## Brief
Collect every line of the records below that contains the word "height".

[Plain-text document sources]
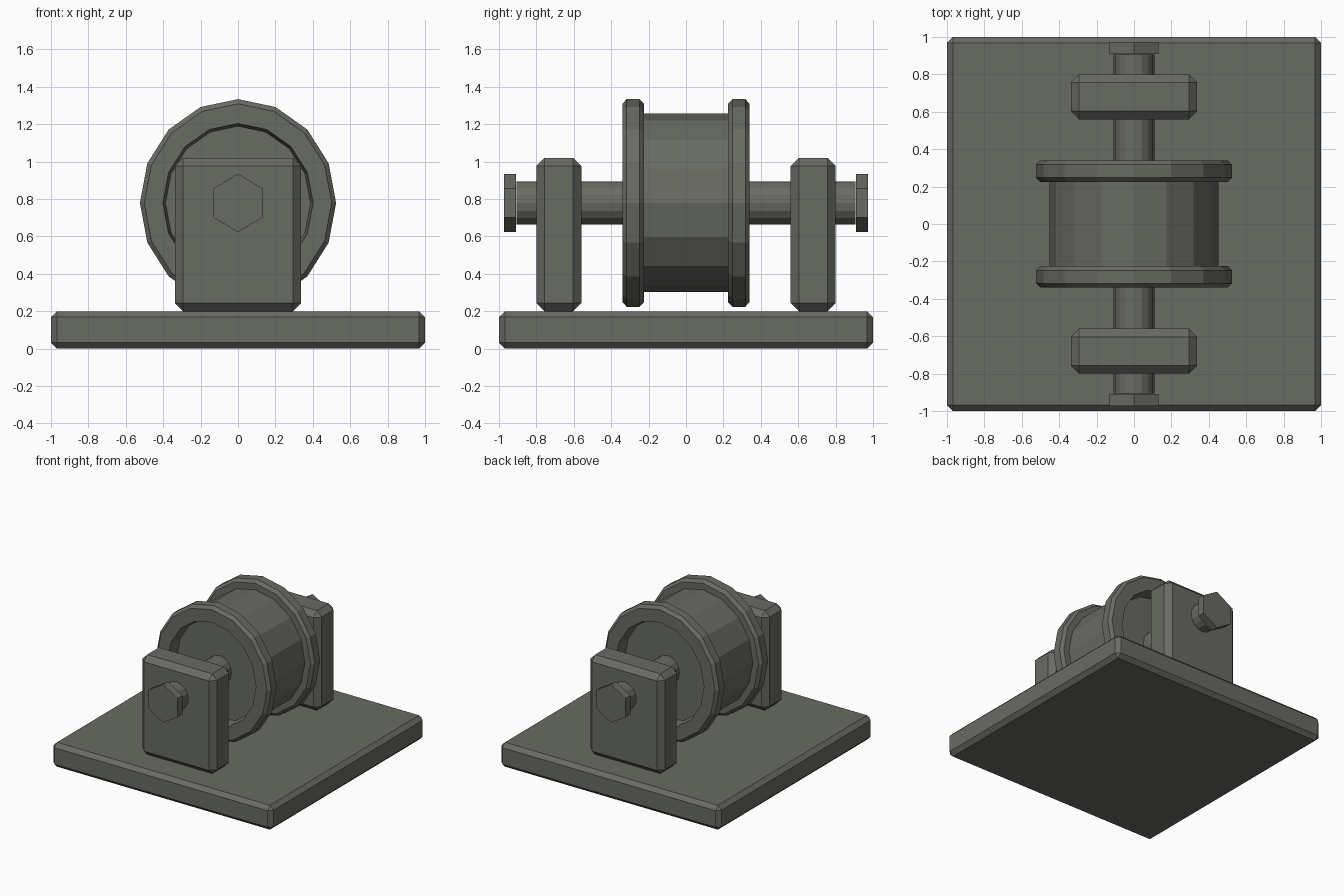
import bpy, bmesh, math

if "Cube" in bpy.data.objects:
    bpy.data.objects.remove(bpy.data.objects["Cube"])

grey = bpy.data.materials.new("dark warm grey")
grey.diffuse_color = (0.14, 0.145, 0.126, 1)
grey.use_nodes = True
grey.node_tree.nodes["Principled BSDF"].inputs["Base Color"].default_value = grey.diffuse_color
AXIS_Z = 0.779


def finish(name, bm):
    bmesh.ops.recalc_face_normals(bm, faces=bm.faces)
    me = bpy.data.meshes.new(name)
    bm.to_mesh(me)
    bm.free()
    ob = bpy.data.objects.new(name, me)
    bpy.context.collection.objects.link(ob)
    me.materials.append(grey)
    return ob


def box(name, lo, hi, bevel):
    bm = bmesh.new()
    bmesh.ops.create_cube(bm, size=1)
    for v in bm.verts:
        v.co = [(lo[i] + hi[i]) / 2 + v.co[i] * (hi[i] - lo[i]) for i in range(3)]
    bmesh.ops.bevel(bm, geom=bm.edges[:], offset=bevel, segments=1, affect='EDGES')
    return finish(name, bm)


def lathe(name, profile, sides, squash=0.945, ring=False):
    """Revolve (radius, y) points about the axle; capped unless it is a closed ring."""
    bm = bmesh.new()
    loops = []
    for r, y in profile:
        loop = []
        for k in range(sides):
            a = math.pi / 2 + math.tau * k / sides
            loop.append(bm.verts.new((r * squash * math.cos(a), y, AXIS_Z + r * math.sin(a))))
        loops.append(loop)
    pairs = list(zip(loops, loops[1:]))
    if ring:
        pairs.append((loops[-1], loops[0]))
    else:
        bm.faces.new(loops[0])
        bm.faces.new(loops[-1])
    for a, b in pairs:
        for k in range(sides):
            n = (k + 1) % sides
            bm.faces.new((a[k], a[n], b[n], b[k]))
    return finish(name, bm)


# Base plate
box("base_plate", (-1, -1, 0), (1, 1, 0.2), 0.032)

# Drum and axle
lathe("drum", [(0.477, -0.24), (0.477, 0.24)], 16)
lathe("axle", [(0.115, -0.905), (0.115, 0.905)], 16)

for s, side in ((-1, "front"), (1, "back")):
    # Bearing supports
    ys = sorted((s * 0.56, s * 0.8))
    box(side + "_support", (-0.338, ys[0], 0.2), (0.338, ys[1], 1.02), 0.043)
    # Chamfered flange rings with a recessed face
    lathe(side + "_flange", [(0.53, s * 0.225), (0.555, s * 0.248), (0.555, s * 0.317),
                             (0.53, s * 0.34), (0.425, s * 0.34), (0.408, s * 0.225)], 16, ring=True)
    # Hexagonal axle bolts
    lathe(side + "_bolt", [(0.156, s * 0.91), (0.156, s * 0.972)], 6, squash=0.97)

* * *

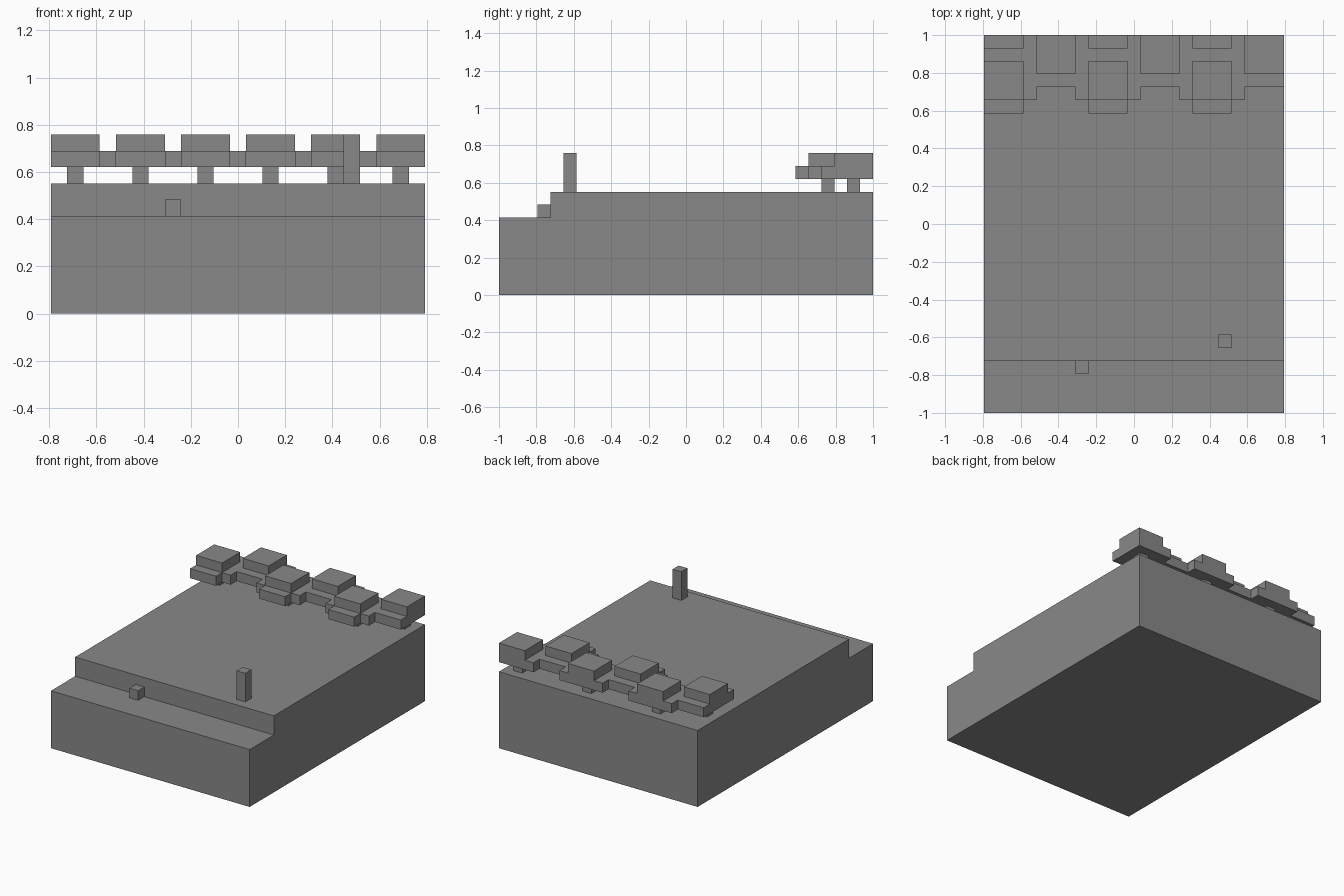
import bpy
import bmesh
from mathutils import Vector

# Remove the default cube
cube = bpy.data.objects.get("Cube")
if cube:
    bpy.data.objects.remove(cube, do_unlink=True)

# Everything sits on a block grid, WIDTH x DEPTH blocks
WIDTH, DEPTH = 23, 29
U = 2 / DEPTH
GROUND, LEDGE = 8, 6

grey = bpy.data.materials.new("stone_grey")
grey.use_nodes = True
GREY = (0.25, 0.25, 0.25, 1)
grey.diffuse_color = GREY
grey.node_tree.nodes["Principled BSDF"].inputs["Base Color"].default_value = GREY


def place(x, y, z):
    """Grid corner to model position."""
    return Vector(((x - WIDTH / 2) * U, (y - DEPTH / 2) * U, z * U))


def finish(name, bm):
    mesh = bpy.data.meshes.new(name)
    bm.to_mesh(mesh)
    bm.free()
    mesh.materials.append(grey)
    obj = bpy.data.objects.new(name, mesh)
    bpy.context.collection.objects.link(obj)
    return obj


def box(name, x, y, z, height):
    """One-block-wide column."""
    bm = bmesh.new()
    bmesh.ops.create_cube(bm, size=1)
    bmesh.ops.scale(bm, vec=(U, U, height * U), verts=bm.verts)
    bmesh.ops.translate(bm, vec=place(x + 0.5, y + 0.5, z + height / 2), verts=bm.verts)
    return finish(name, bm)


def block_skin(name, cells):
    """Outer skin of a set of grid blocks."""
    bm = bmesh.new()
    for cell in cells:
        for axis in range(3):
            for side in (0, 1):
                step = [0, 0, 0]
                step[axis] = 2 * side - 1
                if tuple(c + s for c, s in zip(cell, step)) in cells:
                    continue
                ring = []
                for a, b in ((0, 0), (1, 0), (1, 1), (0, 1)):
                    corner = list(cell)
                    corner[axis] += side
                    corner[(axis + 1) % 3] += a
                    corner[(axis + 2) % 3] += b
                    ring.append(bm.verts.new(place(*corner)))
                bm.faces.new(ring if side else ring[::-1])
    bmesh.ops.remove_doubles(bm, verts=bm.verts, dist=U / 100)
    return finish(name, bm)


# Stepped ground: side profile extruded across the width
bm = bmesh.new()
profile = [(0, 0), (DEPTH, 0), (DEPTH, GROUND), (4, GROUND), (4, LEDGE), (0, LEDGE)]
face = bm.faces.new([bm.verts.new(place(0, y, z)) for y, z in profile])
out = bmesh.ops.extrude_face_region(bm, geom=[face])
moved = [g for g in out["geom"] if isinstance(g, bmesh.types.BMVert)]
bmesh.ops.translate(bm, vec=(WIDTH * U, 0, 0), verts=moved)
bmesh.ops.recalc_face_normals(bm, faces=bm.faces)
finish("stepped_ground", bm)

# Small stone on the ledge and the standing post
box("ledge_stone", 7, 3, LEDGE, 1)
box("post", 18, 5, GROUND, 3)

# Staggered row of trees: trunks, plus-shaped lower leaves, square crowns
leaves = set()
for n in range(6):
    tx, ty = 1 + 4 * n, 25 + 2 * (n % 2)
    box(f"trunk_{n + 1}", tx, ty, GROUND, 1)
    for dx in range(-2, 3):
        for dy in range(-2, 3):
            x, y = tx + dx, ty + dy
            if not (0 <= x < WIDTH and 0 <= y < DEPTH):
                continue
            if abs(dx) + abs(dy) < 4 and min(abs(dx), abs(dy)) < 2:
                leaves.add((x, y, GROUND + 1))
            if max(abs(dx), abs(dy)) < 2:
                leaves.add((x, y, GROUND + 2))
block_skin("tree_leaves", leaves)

## Answer to this task
def box(name, x, y, z, height):
    bmesh.ops.scale(bm, vec=(U, U, height * U), verts=bm.verts)
    bmesh.ops.translate(bm, vec=place(x + 0.5, y + 0.5, z + height / 2), verts=bm.verts)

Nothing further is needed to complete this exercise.